The supporters of LRV work with local healthcare facilities to coordinate venues for students and lab professionals to interact. As a result of this exchange, students are exposed to various aspects of the lab as they actively participate in different experiments and simulations. Hopefully, the outcome of the time spent together will resonate with the students and result in a heightened interest in lab science as a possible career option.

Changing the Tide

Changing the course of this unfortunate workforce shortage trend in laboratory science will be like redirecting a barge at sea. It will undoubtedly take some time, effort and cooperation.

As evident in the shortage in the nursing profession, we must take a similar approach and amplify awareness of this issue beyond the healthcare industry. Without a doubt, it will require a louder voice from lab professionals to communicate their value to healthcare administrators, regulators and legislators. Enlisting the support of the community will further contribute to uplifting the lab and delivering the appropriate level of awareness around the occupational challenges.

This is definitely a general public issue, not only a lab/healthcare industry issue, and we must treat it as such. Studies indicate that 70% of all medical decisions are based on laboratory data and information that medical laboratory professionals provide.5 Without this diagnostic information, physicians cannot make accurate diagnoses or determine appropriate treatment.

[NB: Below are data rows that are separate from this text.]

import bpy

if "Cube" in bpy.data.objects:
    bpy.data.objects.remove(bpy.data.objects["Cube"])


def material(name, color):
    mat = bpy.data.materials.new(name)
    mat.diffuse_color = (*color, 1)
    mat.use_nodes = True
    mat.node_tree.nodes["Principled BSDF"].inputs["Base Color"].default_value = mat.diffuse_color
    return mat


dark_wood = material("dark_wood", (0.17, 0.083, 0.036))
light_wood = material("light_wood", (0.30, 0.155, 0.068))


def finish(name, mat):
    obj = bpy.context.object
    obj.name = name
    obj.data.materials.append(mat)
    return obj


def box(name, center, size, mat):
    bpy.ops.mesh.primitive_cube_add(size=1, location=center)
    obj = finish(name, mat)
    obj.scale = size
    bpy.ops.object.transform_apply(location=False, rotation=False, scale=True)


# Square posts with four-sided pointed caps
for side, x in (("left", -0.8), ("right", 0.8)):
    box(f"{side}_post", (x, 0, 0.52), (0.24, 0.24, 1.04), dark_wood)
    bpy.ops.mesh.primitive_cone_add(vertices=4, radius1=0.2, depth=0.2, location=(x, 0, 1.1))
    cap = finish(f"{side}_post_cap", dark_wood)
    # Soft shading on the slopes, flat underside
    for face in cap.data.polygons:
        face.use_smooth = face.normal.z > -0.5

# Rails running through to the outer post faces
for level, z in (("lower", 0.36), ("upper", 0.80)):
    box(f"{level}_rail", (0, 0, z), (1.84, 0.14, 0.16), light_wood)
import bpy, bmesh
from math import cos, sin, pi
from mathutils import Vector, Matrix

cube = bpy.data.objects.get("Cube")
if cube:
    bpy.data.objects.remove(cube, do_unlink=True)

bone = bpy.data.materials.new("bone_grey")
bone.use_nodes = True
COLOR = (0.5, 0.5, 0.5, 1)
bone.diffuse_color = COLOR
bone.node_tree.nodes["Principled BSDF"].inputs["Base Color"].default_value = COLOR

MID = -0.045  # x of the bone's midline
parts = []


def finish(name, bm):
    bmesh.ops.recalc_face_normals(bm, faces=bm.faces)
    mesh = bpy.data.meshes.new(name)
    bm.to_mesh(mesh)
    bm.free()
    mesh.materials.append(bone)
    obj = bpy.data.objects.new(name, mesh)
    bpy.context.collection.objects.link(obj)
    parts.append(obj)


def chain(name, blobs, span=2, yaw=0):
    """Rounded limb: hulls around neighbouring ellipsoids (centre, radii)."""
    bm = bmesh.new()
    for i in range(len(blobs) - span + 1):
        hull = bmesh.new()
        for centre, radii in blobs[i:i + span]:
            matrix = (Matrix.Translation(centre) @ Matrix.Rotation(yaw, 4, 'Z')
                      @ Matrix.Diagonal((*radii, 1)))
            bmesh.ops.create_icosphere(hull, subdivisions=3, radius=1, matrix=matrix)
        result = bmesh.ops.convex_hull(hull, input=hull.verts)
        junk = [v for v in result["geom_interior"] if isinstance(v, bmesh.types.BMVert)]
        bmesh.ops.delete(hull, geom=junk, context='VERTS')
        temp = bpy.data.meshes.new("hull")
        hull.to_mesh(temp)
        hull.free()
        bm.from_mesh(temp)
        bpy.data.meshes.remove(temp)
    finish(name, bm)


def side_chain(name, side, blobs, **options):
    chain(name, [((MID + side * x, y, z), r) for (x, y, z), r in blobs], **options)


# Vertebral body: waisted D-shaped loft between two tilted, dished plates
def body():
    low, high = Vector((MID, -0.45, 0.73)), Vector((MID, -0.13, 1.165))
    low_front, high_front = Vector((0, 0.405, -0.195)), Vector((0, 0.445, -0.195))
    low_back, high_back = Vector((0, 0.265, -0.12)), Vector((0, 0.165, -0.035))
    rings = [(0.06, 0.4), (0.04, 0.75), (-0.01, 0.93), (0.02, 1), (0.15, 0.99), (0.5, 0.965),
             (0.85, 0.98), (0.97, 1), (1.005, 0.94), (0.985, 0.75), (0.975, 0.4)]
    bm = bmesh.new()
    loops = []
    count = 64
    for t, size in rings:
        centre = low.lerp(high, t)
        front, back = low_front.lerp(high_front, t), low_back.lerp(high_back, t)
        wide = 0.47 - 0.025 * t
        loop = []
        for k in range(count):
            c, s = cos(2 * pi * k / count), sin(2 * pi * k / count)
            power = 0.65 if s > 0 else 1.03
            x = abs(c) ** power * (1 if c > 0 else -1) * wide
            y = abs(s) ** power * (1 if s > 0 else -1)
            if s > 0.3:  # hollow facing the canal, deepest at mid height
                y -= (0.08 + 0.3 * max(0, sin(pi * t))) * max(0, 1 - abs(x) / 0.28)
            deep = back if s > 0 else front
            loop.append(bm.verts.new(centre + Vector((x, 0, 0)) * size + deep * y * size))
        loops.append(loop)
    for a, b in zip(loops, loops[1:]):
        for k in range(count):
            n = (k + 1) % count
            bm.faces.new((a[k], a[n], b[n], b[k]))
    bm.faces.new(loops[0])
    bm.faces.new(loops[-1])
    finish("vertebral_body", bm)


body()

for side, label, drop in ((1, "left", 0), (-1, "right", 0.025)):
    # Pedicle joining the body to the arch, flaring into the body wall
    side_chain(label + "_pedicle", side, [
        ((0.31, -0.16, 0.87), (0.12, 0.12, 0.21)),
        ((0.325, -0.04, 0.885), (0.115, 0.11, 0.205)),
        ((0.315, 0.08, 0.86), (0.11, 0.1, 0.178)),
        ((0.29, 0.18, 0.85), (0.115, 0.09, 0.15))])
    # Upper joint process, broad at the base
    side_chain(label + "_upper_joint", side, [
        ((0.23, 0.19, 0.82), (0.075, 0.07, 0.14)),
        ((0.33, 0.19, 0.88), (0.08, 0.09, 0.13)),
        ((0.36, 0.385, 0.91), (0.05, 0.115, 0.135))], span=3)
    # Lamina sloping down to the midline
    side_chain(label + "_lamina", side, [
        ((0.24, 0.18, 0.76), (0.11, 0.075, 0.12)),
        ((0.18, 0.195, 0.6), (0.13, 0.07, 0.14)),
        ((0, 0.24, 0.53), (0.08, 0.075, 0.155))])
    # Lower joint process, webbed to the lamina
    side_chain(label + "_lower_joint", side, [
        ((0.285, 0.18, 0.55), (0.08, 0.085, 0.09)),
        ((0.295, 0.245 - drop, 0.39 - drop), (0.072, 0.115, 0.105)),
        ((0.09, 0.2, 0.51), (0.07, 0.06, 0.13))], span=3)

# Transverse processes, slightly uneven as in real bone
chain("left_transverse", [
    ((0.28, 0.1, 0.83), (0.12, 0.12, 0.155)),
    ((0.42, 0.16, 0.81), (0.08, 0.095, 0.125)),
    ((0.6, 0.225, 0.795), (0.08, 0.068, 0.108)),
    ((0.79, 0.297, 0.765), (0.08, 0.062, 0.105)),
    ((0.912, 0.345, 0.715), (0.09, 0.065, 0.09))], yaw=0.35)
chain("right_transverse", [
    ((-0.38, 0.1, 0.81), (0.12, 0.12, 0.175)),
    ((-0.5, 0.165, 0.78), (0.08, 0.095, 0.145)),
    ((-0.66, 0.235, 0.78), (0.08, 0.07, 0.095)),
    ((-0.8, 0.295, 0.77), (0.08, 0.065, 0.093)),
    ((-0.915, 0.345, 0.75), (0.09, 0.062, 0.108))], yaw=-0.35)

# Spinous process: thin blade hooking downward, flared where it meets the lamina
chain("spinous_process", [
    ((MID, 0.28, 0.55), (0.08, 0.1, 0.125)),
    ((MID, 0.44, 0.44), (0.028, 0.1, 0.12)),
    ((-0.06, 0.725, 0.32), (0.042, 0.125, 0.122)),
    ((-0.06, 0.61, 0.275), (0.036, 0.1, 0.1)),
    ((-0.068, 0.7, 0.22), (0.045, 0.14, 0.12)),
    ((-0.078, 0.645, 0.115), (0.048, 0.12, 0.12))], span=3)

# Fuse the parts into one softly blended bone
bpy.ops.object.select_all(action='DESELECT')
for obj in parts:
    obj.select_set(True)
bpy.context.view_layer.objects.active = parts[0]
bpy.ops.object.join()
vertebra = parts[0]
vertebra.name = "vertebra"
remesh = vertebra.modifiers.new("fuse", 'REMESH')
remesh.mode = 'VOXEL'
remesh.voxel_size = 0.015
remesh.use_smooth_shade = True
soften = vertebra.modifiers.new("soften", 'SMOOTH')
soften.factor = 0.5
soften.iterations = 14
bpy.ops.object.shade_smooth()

The profession and industry must dedicate resources and effort behind this campaign because, as we save this shrinking profession, we will preserve and enlarge lives.

Kenneth Marques Thornton is director of Brand Marketing, Diagnostics Division of Abbott. For more information about the Labs Are Vital campaign, go to

1. Bureau of Labor Statistics, 2010-2011:
2. Art Sponseller, president/CEO of the Hospital Council quoted on Abbott Laboratories Press Release: New Training Programs Help Ease Lab Staff Shortages.
3. Bureau of Labor Statistics, 2010-2011:
4. Bureau of Labor Statistics, 2010-2011:
5. Forsman RW. Why is the laboratory an afterthought for managed care organizations? Clin Chem 1996;42:813-816.

About The Author